What’s so weird about U.S. presidents? Plenty! Did you know that Abraham Lincoln was a great wrestler? That Ulysses S. Grant got a speeding ticket riding his horse – twice! Or that Benjamin Harrison was afraid of electricity? And let’s not forget that President McKinley had a pet parrot that whistled “Yankee Doodle Dandy” duets with him! In this new single-subject Weird But True book, you’ll have a blast learning that there’s a lot of substance – and weirdness – in every president’s past.

Benjamin Franklin’s Wise Words by K.M. Kostyal for review from Media Masters Publicity.

Discover history through the eyes of one of the smartest, funniest, and coolest figures from America’s past. This book presents 50 of Benjamin Franklin’s famous “wise words” from Poor Richard’s Almanack, his personal letters, and other writings, with sage advice on everything from good citizenship and manners to friendship and being happy. Sayings are paired with hilarious illustrations and witty translations for modern audiences. It’s a great go-to for inspirational and innovative ways to practice mindfulness, industriousness, and self-improvement.

Conceit & Concealment by Abigail Reynolds from the author for review.

Six years after Napoleon’s invasion of England…

Fitzwilliam Darcy is a traitor. He even admits to collaborating with Napoleon’s troops. And Elizabeth Bennet despises all traitors.

But she can’t make sense of Darcy. He doesn’t act like a traitor. He risks his own safety to save young women from the French. And how can she despise a man who loves puppies? Something about him doesn’t add up – and she finds him far too attractive.

Then Darcy’s carefully constructed world crumbles, and he must entrust his closest-held secret to Elizabeth. To protect that secret, Elizabeth must disappear entirely, leaving her family and Darcy behind, to plunge herself into the dizzying world of fashionable London and the dangers of the Loyalist Resistance. Nothing will ever be the same again.

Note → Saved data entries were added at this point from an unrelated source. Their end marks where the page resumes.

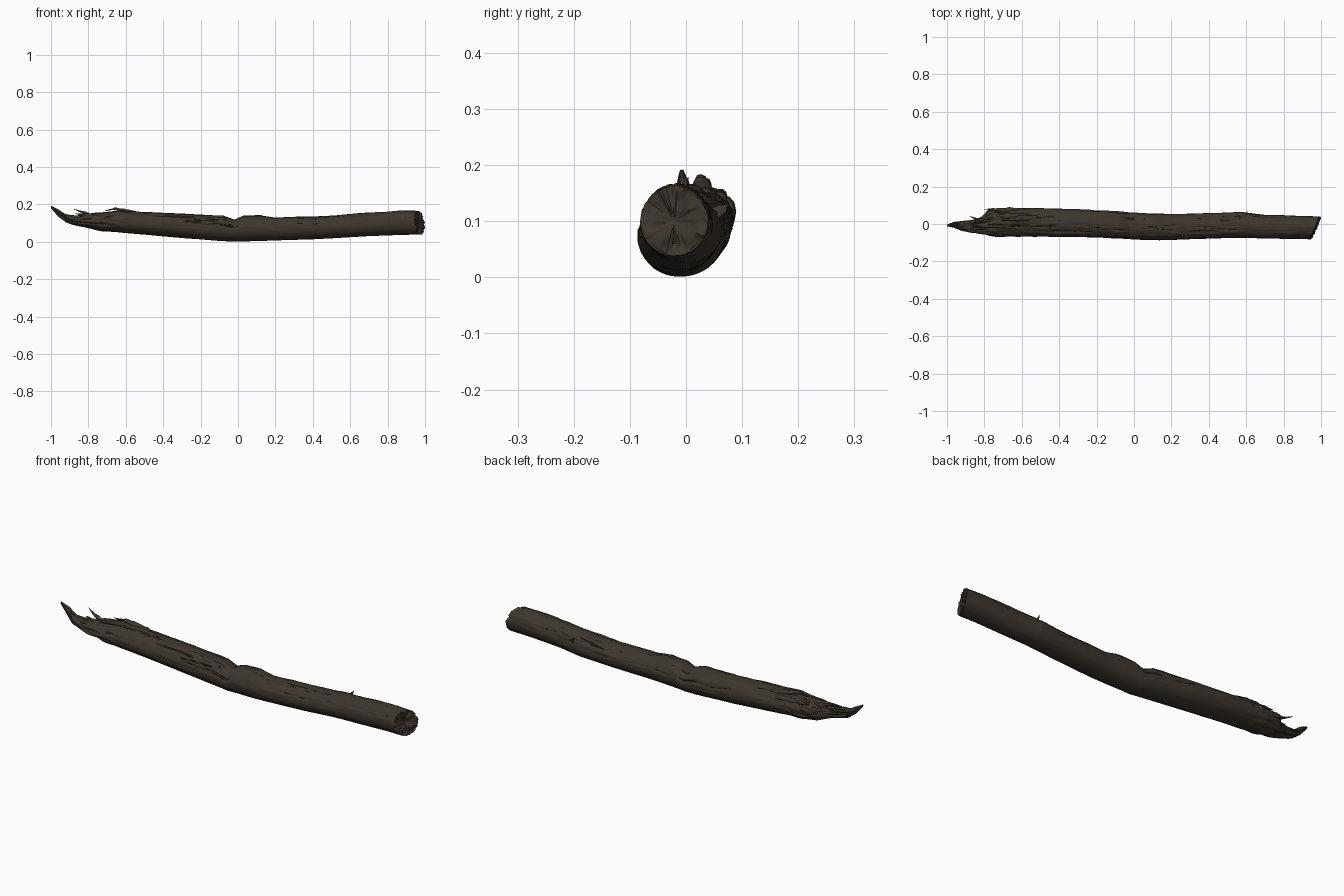
import bpy
import bmesh
import math
from mathutils import Vector, noise

cube = bpy.data.objects.get("Cube")
if cube:
    bpy.data.objects.remove(cube, do_unlink=True)


def material(name, rgb):
    mat = bpy.data.materials.new(name)
    mat.use_nodes = True
    mat.diffuse_color = (*rgb, 1)
    bsdf = mat.node_tree.nodes["Principled BSDF"]
    bsdf.inputs["Base Color"].default_value = (*rgb, 1)
    bsdf.inputs["Roughness"].default_value = 0.9
    return mat


BARK = material("weathered brown wood", (0.046, 0.037, 0.027))
CREVICE = material("dark crevice brown", (0.022, 0.017, 0.012))


def smooth(t):
    t = max(0, min(1, t))
    return t * t * (3 - 2 * t)


def finish(bm, name):
    bmesh.ops.recalc_face_normals(bm, faces=bm.faces)
    mesh = bpy.data.meshes.new(name)
    bm.to_mesh(mesh)
    bm.free()
    obj = bpy.data.objects.new(name, mesh)
    bpy.context.collection.objects.link(obj)
    mesh.materials.append(BARK)
    mesh.materials.append(CREVICE)
    bpy.ops.object.select_all(action="DESELECT")
    obj.select_set(True)
    bpy.context.view_layer.objects.active = obj
    bpy.ops.object.shade_smooth_by_angle(angle=math.radians(50))
    return obj


def skin(bm, rings):
    """Bridge consecutive rings, and close both ends."""
    sides = len(rings[0])
    for a, b in zip(rings, rings[1:]):
        for i in range(sides):
            j = (i + 1) % sides
            bm.faces.new((a[i], a[j], b[j], b[i]))
    bm.faces.new(rings[0])
    bm.faces.new(rings[-1])


# Log outline: x, back and front limits in y, lower and upper limits in z
OUTLINE = [
    (-1.0, -.012, -.003, .180, .192), (-.96, -.018, .010, .132, .170),
    (-.92, -.036, .014, .104, .146), (-.87, -.046, .020, .090, .140),
    (-.82, -.052, .034, .076, .146), (-.78, -.058, .072, .068, .152),
    (-.70, -.066, .086, .056, .160), (-.64, -.068, .086, .050, .168),
    (-.50, -.068, .084, .038, .160), (-.30, -.070, .080, .020, .150),
    (-.08, -.078, .068, .003, .140), (-.02, -.081, .062, .001, .118),
    (.03, -.083, .060, .002, .140), (.12, -.087, .056, .004, .143),
    (.20, -.086, .053, .007, .131), (.40, -.078, .058, .013, .134),
    (.58, -.074, .065, .023, .147), (.70, -.078, .049, .030, .156),
    (.88, -.080, .044, .037, .168), (.98, -.082, .040, .038, .163),
]


def limits(x):
    for a, b in zip(OUTLINE, OUTLINE[1:]):
        if x <= b[0]:
            t = (x - a[0]) / (b[0] - a[0])
            return [p + (q - p) * t for p, q in zip(a[1:], b[1:])]
    return OUTLINE[-1][1:]


def crack(x, a):
    """Long narrow fissures along the grain, strongest on the upper side."""
    p = Vector((x * 3.5, math.cos(a) * 3.2, math.sin(a) * 3.2 + x))
    ridge = max(0, 1 - abs(noise.noise(p)) * 9)
    patch = smooth(noise.noise(p * 0.7 + Vector((7, 3, 1))) * 2 + 0.5)
    upper = smooth(math.sin(a) * 0.9 + 0.35)
    broken = 1 if x < 0 else 0.55
    return ridge * patch * upper * broken


def log_point(x, a):
    y0, y1, z0, z1 = limits(x)
    ca, sa = math.cos(a), math.sin(a)
    wear = smooth(sa + 0.4) * 0.8 + 0.2
    grain = noise.noise(Vector((x * 7, ca * 6, sa * 6)))
    lump = noise.noise(Vector((x * 22, ca * 3, sa * 3)))
    torn = smooth((-0.55 - x) / 0.3)
    k = 1 + wear * (0.05 * grain + 0.025 * lump - 0.01) - 0.14 * crack(x, a)
    k += torn * 0.22 * noise.noise(Vector((x * 13, ca * 4, sa * 4)))
    y = (y0 + y1) / 2 + (y1 - y0) / 2 * ca * k
    z = (z0 + z1) / 2 + (z1 - z0) / 2 * sa * k
    # The right end is cut at a slant and the cut is a little ragged
    w = smooth((x - 0.85) / 0.13)
    x += w * (0.42 * y - 0.12 * (z - 0.1) + 0.008 * grain)
    return Vector((x, y, max(z, 0)))


# Main log
SIDES, RINGS = 80, 260
bm = bmesh.new()
angles = [math.tau * i / SIDES for i in range(SIDES)]
rings = []
for r in range(RINGS + 1):
    x = -1 + 1.98 * r / RINGS
    rings.append([bm.verts.new(log_point(x, a)) for a in angles])

# Uneven broken face at the right end
rim = [v.co.copy() for v in rings[-1]]
centre = sum(rim, Vector()) / SIDES
for s in (0.94, 0.82, 0.65, 0.48, 0.3, 0.12):
    ring = []
    for co in rim:
        p = centre.lerp(co, s)
        p.x += 0.012 * noise.noise(p * 45) - 0.006 * (1 - s)
        ring.append(bm.verts.new(p))
    rings.append(ring)
skin(bm, rings)

# Darken the deepest fissures
for f in bm.faces:
    c = f.calc_center_median()
    y0, y1, z0, z1 = limits(c.x)
    a = math.atan2((c.z - (z0 + z1) / 2) / (z1 - z0), (c.y - (y0 + y1) / 2) / (y1 - y0))
    if c.x < 0.93 and crack(c.x, a) > 0.5:
        f.material_index = 1
finish(bm, "log")


def splinter(name, path, width, height, seed):
    """Ragged tapering sliver along a path; width is across y, height across z."""
    bm = bmesh.new()
    rings, steps, sides = [], 18, 10
    points = [Vector(p) for p in path]
    for s in range(steps + 1):
        t = s / steps
        u = t * (len(points) - 1)
        i = min(int(u), len(points) - 2)
        c = points[i].lerp(points[i + 1], u - i)
        size = 1.05 - t ** 1.5
        size *= 1 + 0.6 * noise.noise(Vector((t * 6, seed, 0)))
        ring = []
        for k in range(sides):
            a = math.tau * k / sides
            ring.append(bm.verts.new(c + Vector((
                0.3 * width * math.cos(a) * size,
                width * math.cos(a) * size, height * math.sin(a) * size))))
        rings.append(ring)
    skin(bm, rings)
    finish(bm, name)


# Torn slivers around the left end
splinter("thin_spike", [(-.76, .015, .135), (-.83, .022, .158), (-.88, .042, .175)], .010, .009, 1)
splinter("back_shelf", [(-.62, .070, .115), (-.72, .074, .118), (-.80, .080, .124)], .016, .026, 2)
splinter("front_sliver", [(-.78, -.035, .115), (-.87, -.036, .118), (-.95, -.024, .140)], .014, .018, 3)
splinter("middle_sliver", [(-.72, -.010, .130), (-.80, -.008, .142), (-.87, .002, .150)], .018, .014, 4)
splinter("tip_sliver", [(-.90, -.008, .125), (-.96, -.004, .158), (-.985, .004, .178)], .011, .012, 5)

# Raised bark flakes on the upper side
splinter("tall_flake", [(-.52, .030, .146), (-.60, .030, .163), (-.66, .026, .177), (-.71, .020, .166)], .018, .013, 6)
splinter("low_flake", [(-.40, .010, .142), (-.50, .005, .150), (-.58, .000, .156)], .016, .009, 7)
splinter("back_flake", [(-.56, .058, .136), (-.66, .062, .145), (-.75, .064, .150)], .014, .016, 8)

# Twig stub on the back
splinter("twig_stub", [(.60, .045, .110), (.602, .064, .122), (.606, .074, .130)], .012, .010, 9)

Darcy is determined to find Elizabeth. Now that she knows the truth about him, there’s nothing to keep them apart – nothing, that is, until the day Darcy is forced to choose between his country and the life of the woman he loves…

What did you receive?

  • I have only read one other by her, but I’m hooked now

  • marthae

    Ha! Another Darcy book. 🙂 I like the look/sound of the Benjamin Franklin book. Cocoa Beach looks like a good summer read. Happy Reading!

  • Conceit & Concealment looks lovely! Happy reading this week!

  • They sound awesome. I hope you enjoy these new books. Have a wonderful week. 🙂

  • Suko

    Enjoy your new goodies! Cocoa Beach sounds fascinating.

  • Cheryl Malandrinos

    Cocoa Beach sounds amazing. I need to add it to my wish list. Cut kids’ books too. I’ve seen them at other blogs recently. Hope you enjoy your latest haul.

  • Fiction-Books

    Hi Serena,

    Several people have mentioned Beatriz Williams books in the past and whilst I’m not certain that they are for me, I would definitely like to read one for myself, just to see!

    DK, a UK based publisher, produces a similiar children’s set of modern fact and reference books, called ‘Strange But True’ and I think they are such a great way to engage with children.

    I hope that you both enjoy your reading this week 🙂

  • Yay! You got Cocoa Beach too. I’ll look out for your review.

  • Laurel-Rain Snow

    Cocoa Beach is one I’ve been ogling. Thanks for sharing…and for visiting my blog.

  • Mary

    I love books like the US Presidents book – such fun trivia!

  • bermudaonion(Kathy)

    I’m sure Cocoa Beach is great. I got the kids’ books too and think they look fun.

  • Anna (Diary of an Eccentric)

    I can’t wait to read the Abigail Reynolds book. Happy reading!